Conquer Complexion Imperfections
Expert tips and targeted treatments to help clear up age spots, redness, and other skin saboteurs.
As you age, cell turnover lags and the top layer of skin thickens. "More
cells cling to the circumference of your pores, exaggerating and drawing the
eye to the openings," Dr. Kunin says. In oily skin, excess sebum can also fill
and stretch pores.
Prep with primer. Foundation can pool in pores, making them look
more pronounced and compromising your coverage. But if you apply a makeup
primer first, ingredients like dimethicone form an invisible, silky barrier
between skin and makeup.

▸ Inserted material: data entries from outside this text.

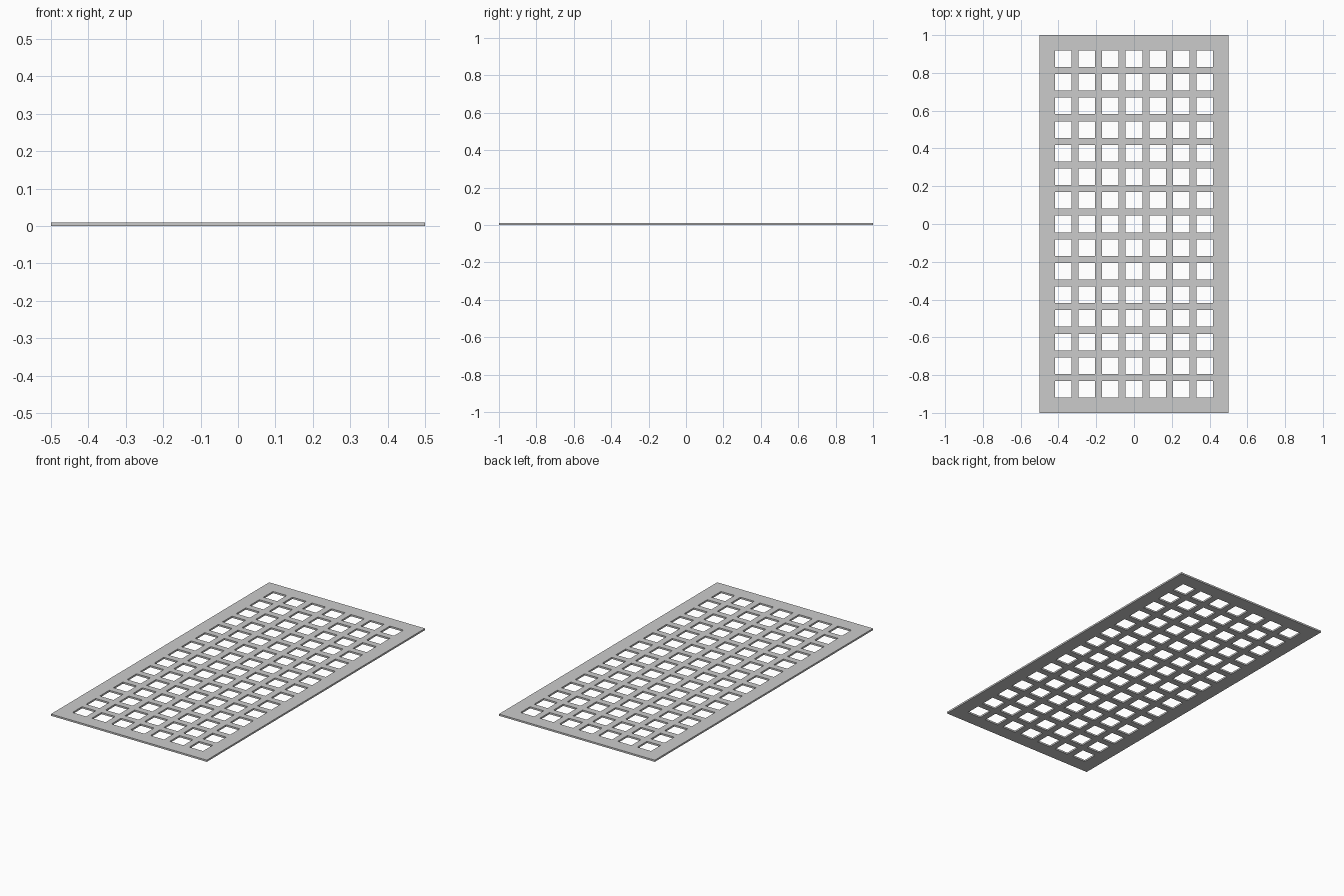
import bpy, bmesh

if "Cube" in bpy.data.objects:
    bpy.data.objects.remove(bpy.data.objects["Cube"])

THICK, PITCH, HOLE = 0.01, 0.125, 0.0875


def cuts(half, count):
    """Plate edges plus both sides of every hole along one axis."""
    centres = [(i - (count - 1) / 2) * PITCH for i in range(count)]
    inner = [c + s * HOLE / 2 for c in centres for s in (-1, 1)]
    return [-half] + inner + [half]


xs, ys = cuts(0.5, 7), cuts(1.0, 15)
bm = bmesh.new()
grid = [[bm.verts.new((x, y, 0)) for y in ys] for x in xs]

# Flat lattice: odd/odd cells stay open as the square holes
for i in range(len(xs) - 1):
    for j in range(len(ys) - 1):
        if not (i % 2 and j % 2):
            bm.faces.new((grid[i][j], grid[i + 1][j],
                          grid[i + 1][j + 1], grid[i][j + 1]))

# Thicken into a solid plate
ext = bmesh.ops.extrude_face_region(bm, geom=bm.faces[:], use_keep_orig=True)
top = [g for g in ext["geom"] if isinstance(g, bmesh.types.BMVert)]
bmesh.ops.translate(bm, vec=(0, 0, THICK), verts=top)
bmesh.ops.recalc_face_normals(bm, faces=bm.faces[:])

mesh = bpy.data.meshes.new("perforated_plate")
bm.to_mesh(mesh)
bm.free()
plate = bpy.data.objects.new("perforated_plate", mesh)
bpy.context.collection.objects.link(plate)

Primer also holds foundation like Velcro, Arlt says.
Try Sally Hansen Luminizing Face Primer ($10, drugstores). If skin tends to get

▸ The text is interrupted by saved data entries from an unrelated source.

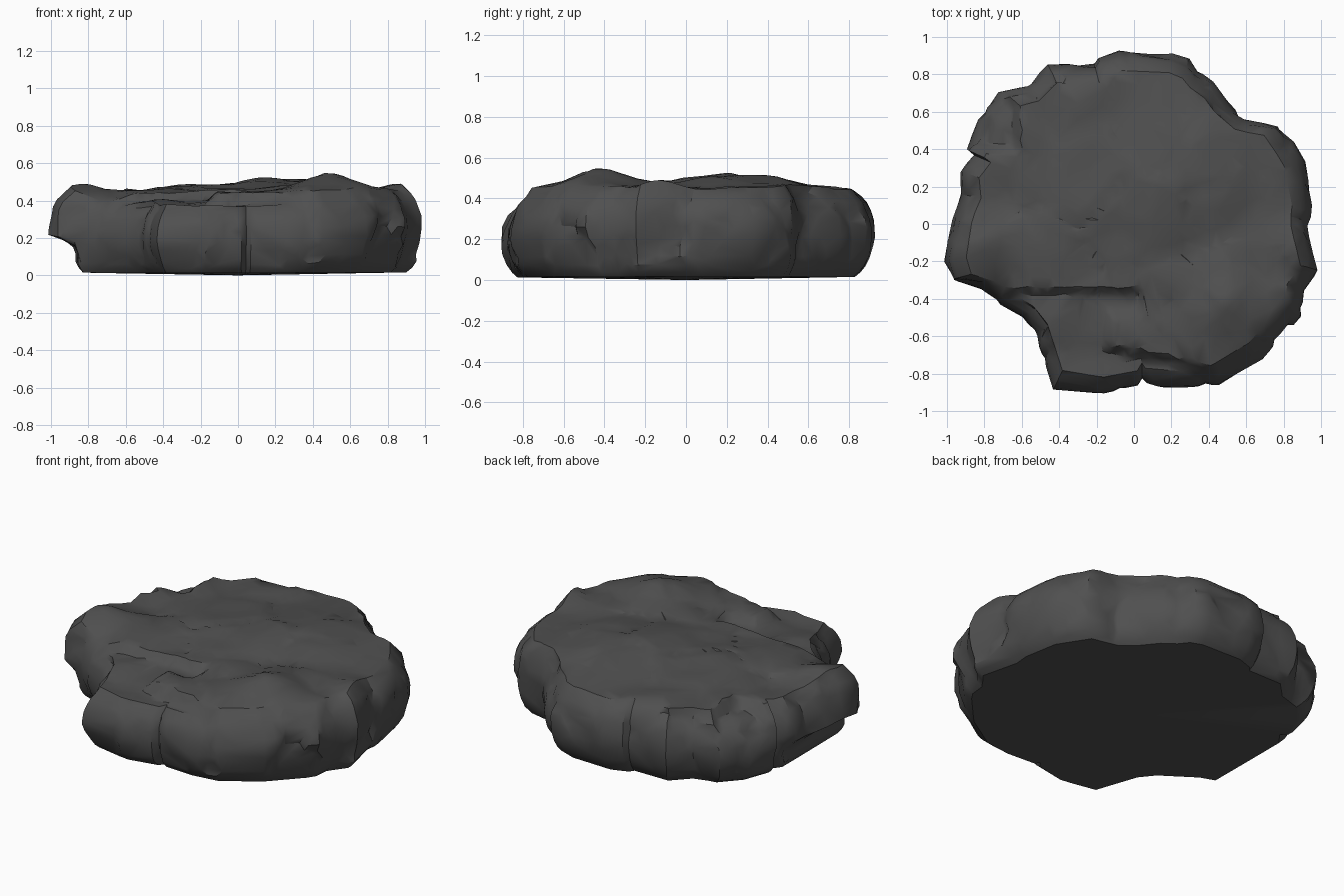
import bpy, bmesh, math
from mathutils import Vector, noise

cube = bpy.data.objects.get("Cube")
if cube:
    bpy.data.objects.remove(cube, do_unlink=True)

stone = bpy.data.materials.new("dark grey stone")
stone.use_nodes = True
colour = (0.08, 0.08, 0.08, 1)
stone.diffuse_color = colour
shader = stone.node_tree.nodes["Principled BSDF"]
shader.inputs["Base Color"].default_value = colour
shader.inputs["Roughness"].default_value = 0.9

# Plan outline of the slab, counter-clockwise from the left side
OUTLINE = [(.94, 0), (.95, .1), (.91, .33), (.86, .42), (.78, .53), (.6, .57), (.5, .66),
           (.42, .76), (.34, .82), (.29, .88), (.21, .91), (-.08, .92), (-.19, .88),
           (-.21, .85), (-.46, .85), (-.57, .74), (-.72, .7), (-.83, .57), (-.9, .4),
           (-.86, .37), (-.93, .28), (-.92, .16), (-.97, .03), (-1.01, -.2), (-.98, -.3),
           (-.82, -.35), (-.6, -.5), (-.52, -.6), (-.43, -.88), (-.18, -.92), (.02, -.88),
           (.045, -.84), (.07, -.87), (.27, -.88), (.45, -.86), (.56, -.79), (.68, -.72),
           (.87, -.52), (.91, -.46), (.92, -.36), (1, -.25)]
# Wall rows: share of the rim height, scale of the outline, furthest reach on the right
WALL = [(.035, .9, .83), (.09, .93, .85), (.16, .955, .865), (.25, .975, .865), (.36, .99, .88),
        (.47, 1, 1.1), (.58, 1, 1.1), (.69, .995, 1.1), (.79, .98, 1.1), (.88, .96, 1.1),
        (.95, .93, 1.1)]
RIM = .89
TOP_RINGS = 26


def resample(points, step):
    """Even spacing along the closed outline."""
    result = []
    for a, b in zip(points, points[1:] + points[:1]):
        a, b = Vector(a), Vector(b)
        count = max(1, round((b - a).length / step))
        result += [a.lerp(b, i / count) for i in range(count)]
    return result


def ramp(value, width):
    t = min(max(value / width + .5, 0), 1)
    return t * t * (3 - 2 * t)


def bump(x, y, cx, cy, radius):
    return math.exp(-((x - cx) ** 2 + (y - cy) ** 2) / radius ** 2)


def chips(p, scale, seed):
    """Broken plates: every cell has its own level and slope, with thin cracks between."""
    q = p * scale + Vector((seed, seed, seed))
    distances, centres = noise.voronoi(q)
    level = noise.noise(centres[0] * 3.7)
    tilt = noise.noise_vector(centres[0] * 2.3).dot(q - centres[0])
    crack = max(0, 1 - (distances[1] - distances[0]) / .2)
    return .5 * level + .8 * tilt - .4 * crack


def top_height(x, y):
    """Upper surface with the raised shelf, the sunken front and the back corner step."""
    z = .452 + .088 * bump(x, y, .5, -.43, .19) + .07 * bump(x, y, .28, .22, .34)
    z += .03 * bump(x, y, -.3, .1, .25) - .025 * bump(x, y, -.65, .15, .2)
    z += .035 * bump(x, y, -.82, -.1, .12) + .04 * bump(x, y, .88, -.15, .13)
    z -= .015 * bump(x, y, .7, .05, .15) + .06 * bump(x, y, -.72, -.35, .13)
    front = max(ramp(-.37 - y, .06) * ramp(-.14 - x, .08),
                ramp(-.69 - .2 * x - y, .05) * ramp(.35 - x, .3),
                ramp(-.36 - y, .05) * ramp(.04 - x, .05) * ramp(y + .48, .1))
    z -= front * (.05 + .06 * max(0, -.4 - y))
    # Broken corner that drops away at the back
    corner = ramp(-.63 - x, .05) * ramp(y - .4, .07)
    z -= corner * (.07 + .25 * max(0, -.7 - x))
    return z


def surface(p):
    """Top height with its broken texture."""
    flat = Vector((p.x, p.y, 0))
    return top_height(p.x, p.y) + .018 * chips(flat, 2.6, 9) + .018 * noise.noise(flat * 5)


outline = resample(OUTLINE, .032)
n = len(outline)
bm = bmesh.new()
rings = []

# Rounded wall, undercut below the spur on the right
for share, scale, reach in WALL:
    ring = []
    for p in outline:
        flat = p * scale
        flat.x = max(flat.x, -reach)
        rim = surface(p * RIM) - .01
        pos = Vector((flat.x, flat.y, share * rim))
        out = Vector((flat.x, flat.y, 0)).normalized()
        relief = min(.12, chips(pos, 3.2, 4)) + .5 * noise.noise(pos * 4)
        pos += out * .04 * min(1, share * 4) * min(.15, relief)
        ring.append(bm.verts.new(pos))
    rings.append(ring)

# Top of the rock, ring by ring to the middle
for i in range(TOP_RINGS):
    ring = []
    for p in outline:
        flat = p * RIM * (1 - i / TOP_RINGS)
        ring.append(bm.verts.new((flat.x, flat.y, surface(flat))))
    rings.append(ring)

for low, high in zip(rings, rings[1:]):
    for i in range(n):
        j = (i + 1) % n
        bm.faces.new((low[i], low[j], high[j], high[i]))
bm.faces.new(rings[-1])

# Shallow underside
under = bm.verts.new((0, 0, 0))
for i in range(n):
    bm.faces.new((rings[0][(i + 1) % n], rings[0][i], under))
bmesh.ops.recalc_face_normals(bm, faces=bm.faces)

mesh = bpy.data.meshes.new("flat_rock")
bm.to_mesh(mesh)
bm.free()
mesh.materials.append(stone)
rock = bpy.data.objects.new("flat_rock", mesh)
bpy.context.collection.objects.link(rock)

# Fewer, broader chipped facets with crisp breaks
facets = rock.modifiers.new("facets", 'DECIMATE')
facets.ratio = .2
bpy.ops.object.select_all(action='DESELECT')
rock.select_set(True)
bpy.context.view_layer.objects.active = rock
bpy.ops.object.modifier_apply(modifier="facets")
bpy.ops.object.shade_smooth_by_angle(angle=math.radians(34))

greasy, look for one that contains oil absorbers, too, like Cover FX Clearprep
FX Matte Foundation Primer & Anti-Acne Treatment ($39, sephora.com).
Exfoliate. Although OTC products won't actually shrink pores, they
may help them appear less noticeable. Try a serum or peel with salicylic acid —
which chemically clears out dirt, oil, and cell buildup — and glycolic or
lactic acid to slough and soften the surface, Dr. Kunin says. It could take
several weeks to see results, so if you're in a hurry, opt for a
dermatologist-strength peel ($100 to $300). One no-downtime glycolic-acid
treatment yields more even-toned skin, though you typically need several
sessions with your doctor to see dramatic results.
"Over time, UV radiation thins skin and dilates superficial blood vessels,"
Dr. Herschthal says, which is why skin often looks redder as you age. Sun
exposure and aging can also exacerbate the symptoms of rosacea, a hereditary
inflammatory skin condition characterized by persistent flushing and
Boost your coverage. "Women often prefer sheer foundation, but it
doesn't cover redness very well," says Kimara Ahnert, a makeup artist in New
York City. Instead, pick a more opaque, oil-free foundation. Use a flat-bristle
brush — try Essence of Beauty Concealer Brush ($4.49, CVS) — to spread the
base; it will deliver more pigment, especially to redness hot spots like the
sides of the nose. Then blend with a damp makeup sponge to get a more
lightweight look and feel.
Double up on foundation. If redness affects only a few areas, invest
in a foundation stick. "It's easier to blend than heavier concealers," Arlt
says. Apply a sheer foundation first, then warm the stick on the back of your
hand. Dab on with a brush where you see discoloration. Try E.L.F. All Over
Cover Stick ($1 — yes, you read that right; eyeslipsface.com).
Extinguish inflammation. Calming ingredients such as white and green
tea extracts, both found in Clinique Redness Solutions Daily Relief Cream ($40,
department stores), provide immediate improvement for aging-and rosacea-related
redness. For a long-term treatment, try new Pyratine-6 or more potent
Pyratine-XR ($138, 888-467-9728 for physicians). Both contain cytokinins,
plant-based growth factors that may help regulate skin's inflammatory response,
Dr. Kunin says. In two separate studies from the University of California,
Irvine, users of Pyratine-6 saw a 60 percent improvement in redness after four
weeks, whereas the XR formula cleared rosacea patients' pimple-like bumps,
redness, and visible capillaries by 90, 45, and 28 percent, respectively, in 48
Look to lasers. Pulsed dye and other vascular lasers essentially
obliterate blood vessels with one zap, stopping redness at the source, Dr.
Ostad says. One five-minute treatment can eradicate a few evident capillaries.
Depending on your skin's condition and the type of laser, you may develop a
small bruise lasting a week. You can avoid this — and treat more diffuse
redness and rosacea — by choosing three milder treatments, each a month apart.
Cost: $350 per treatment for a few red capillaries; about $750 for more